Boom, Not Bubble

The business world learned a painful lesson in the last decade about booms that go bust. The results were dramatic and messy and still are felt today. The scale is clearly not the same, but there is optimism in this industry, with many thinking the antiaging skin care boom will last. “It may not be realistic to expect sustainable growth at as rapid a pace as we have seen the past few years,’ said Centerchem’s Packer, “but I do believe that a larger business base in antiaging skin care is here to stay.”

The growing number of players in the industry along with some interesting new distribution channels certainly has had an impact on the sales of antiaging skin care. Home shopping channels on cable television have launched a number of successful lines, including some that only are available there. Jon Packer thinks many drugstore chains are getting it right in a lot of ways, putting out their own branded products at good value points and greatly increasing the range of products they offer with a lot of emphasis on skin treatment and antiaging products.

Wrinkle Free Future?
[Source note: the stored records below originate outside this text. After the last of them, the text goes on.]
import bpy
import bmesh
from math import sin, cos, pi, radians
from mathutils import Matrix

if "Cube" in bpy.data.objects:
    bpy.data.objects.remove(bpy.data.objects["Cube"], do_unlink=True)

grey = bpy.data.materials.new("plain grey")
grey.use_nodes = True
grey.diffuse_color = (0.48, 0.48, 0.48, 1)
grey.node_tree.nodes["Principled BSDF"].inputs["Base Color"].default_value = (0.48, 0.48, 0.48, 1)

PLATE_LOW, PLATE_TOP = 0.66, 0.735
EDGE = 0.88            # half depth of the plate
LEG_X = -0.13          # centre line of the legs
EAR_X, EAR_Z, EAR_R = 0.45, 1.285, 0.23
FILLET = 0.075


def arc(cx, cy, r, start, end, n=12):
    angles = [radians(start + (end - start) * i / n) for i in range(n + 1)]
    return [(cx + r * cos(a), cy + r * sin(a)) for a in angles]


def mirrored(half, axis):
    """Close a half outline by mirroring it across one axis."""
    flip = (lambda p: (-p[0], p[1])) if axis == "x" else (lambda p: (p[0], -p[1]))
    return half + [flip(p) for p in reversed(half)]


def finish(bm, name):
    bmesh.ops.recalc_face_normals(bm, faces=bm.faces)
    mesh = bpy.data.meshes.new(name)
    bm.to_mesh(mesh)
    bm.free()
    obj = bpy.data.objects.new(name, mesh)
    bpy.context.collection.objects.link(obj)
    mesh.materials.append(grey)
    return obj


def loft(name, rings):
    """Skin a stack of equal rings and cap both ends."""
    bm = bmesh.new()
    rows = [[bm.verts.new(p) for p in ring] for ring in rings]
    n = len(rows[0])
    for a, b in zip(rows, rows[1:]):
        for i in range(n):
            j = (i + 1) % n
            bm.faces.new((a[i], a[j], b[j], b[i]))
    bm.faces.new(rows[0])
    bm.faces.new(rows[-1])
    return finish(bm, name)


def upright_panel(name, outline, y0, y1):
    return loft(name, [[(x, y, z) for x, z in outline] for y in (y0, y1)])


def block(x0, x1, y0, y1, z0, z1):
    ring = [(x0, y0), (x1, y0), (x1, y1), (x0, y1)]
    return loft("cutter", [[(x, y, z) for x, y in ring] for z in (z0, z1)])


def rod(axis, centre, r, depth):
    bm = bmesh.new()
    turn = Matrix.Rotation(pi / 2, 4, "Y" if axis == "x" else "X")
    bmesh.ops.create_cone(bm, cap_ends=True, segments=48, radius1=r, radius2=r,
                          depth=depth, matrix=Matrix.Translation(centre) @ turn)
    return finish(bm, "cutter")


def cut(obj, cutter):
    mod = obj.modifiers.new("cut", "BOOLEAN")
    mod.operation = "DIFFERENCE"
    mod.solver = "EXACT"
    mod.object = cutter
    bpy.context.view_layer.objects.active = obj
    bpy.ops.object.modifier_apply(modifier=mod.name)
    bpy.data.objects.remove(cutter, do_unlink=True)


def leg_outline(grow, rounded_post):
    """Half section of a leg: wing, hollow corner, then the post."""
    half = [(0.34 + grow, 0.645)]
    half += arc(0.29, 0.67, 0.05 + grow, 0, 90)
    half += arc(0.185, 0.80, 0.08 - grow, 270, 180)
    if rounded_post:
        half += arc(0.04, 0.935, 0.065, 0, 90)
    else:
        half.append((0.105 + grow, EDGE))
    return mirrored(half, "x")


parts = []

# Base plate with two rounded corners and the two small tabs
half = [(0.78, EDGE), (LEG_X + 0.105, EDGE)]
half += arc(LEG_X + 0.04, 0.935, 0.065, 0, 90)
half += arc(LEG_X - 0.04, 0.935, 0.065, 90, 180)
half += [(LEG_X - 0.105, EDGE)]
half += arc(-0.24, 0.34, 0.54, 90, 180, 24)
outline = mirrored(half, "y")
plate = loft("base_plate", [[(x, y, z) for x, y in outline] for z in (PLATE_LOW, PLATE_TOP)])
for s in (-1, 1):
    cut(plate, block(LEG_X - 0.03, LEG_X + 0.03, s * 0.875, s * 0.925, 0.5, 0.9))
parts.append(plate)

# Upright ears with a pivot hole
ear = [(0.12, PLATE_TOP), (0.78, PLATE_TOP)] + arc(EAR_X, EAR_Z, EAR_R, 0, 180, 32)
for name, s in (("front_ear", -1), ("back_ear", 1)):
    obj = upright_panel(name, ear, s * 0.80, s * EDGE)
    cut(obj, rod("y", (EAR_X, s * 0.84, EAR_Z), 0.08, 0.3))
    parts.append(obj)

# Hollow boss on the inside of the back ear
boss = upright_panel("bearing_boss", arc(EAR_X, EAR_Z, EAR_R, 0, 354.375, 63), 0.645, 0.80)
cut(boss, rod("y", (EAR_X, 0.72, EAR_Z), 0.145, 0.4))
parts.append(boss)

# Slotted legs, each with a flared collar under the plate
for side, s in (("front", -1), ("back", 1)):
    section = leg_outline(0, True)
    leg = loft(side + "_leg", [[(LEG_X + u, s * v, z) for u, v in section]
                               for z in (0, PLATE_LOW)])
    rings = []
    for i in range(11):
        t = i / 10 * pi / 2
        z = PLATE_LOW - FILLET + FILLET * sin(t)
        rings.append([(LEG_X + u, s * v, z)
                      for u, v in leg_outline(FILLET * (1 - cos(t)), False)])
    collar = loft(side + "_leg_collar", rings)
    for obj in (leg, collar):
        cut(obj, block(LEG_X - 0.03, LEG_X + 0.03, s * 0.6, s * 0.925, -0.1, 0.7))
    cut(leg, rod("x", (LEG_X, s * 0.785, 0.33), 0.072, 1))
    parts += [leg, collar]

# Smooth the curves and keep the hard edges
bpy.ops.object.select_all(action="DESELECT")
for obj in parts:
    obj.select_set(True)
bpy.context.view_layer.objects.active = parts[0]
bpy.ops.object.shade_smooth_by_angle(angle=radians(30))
Short-term advances are happening rapidly, and Packer points to new types of claims, with improvement in the degree of wrinkle reduction as an example. He sees advances in ingredients that interact with specific cellular receptors or sites that activate or deactivate proteins. Ingredients that signal natural pathways in the skin is another approach of great potential, as are improvements in the texture and overall appearance of the skin and improvements for treating sensitive skin.

Longer term, Packer sees a much wider potential. In no particular order, he predicts better control of oiliness; being able to control pigmentation (darker and lighter); further strides in truly turning back the clock; smoother, firmer, better textured, more youthful-looking skin; greater specificity of active ingredients targeted for specific end benefits and with enhanced delivery/sustained release (longer acting) on the skin. “We should never minimize that better cosmetic effects will be developed, which give immediate visual and tactile benefits to the cosmetic appearance and feel of skin,” said Packer.

Listening to Consumers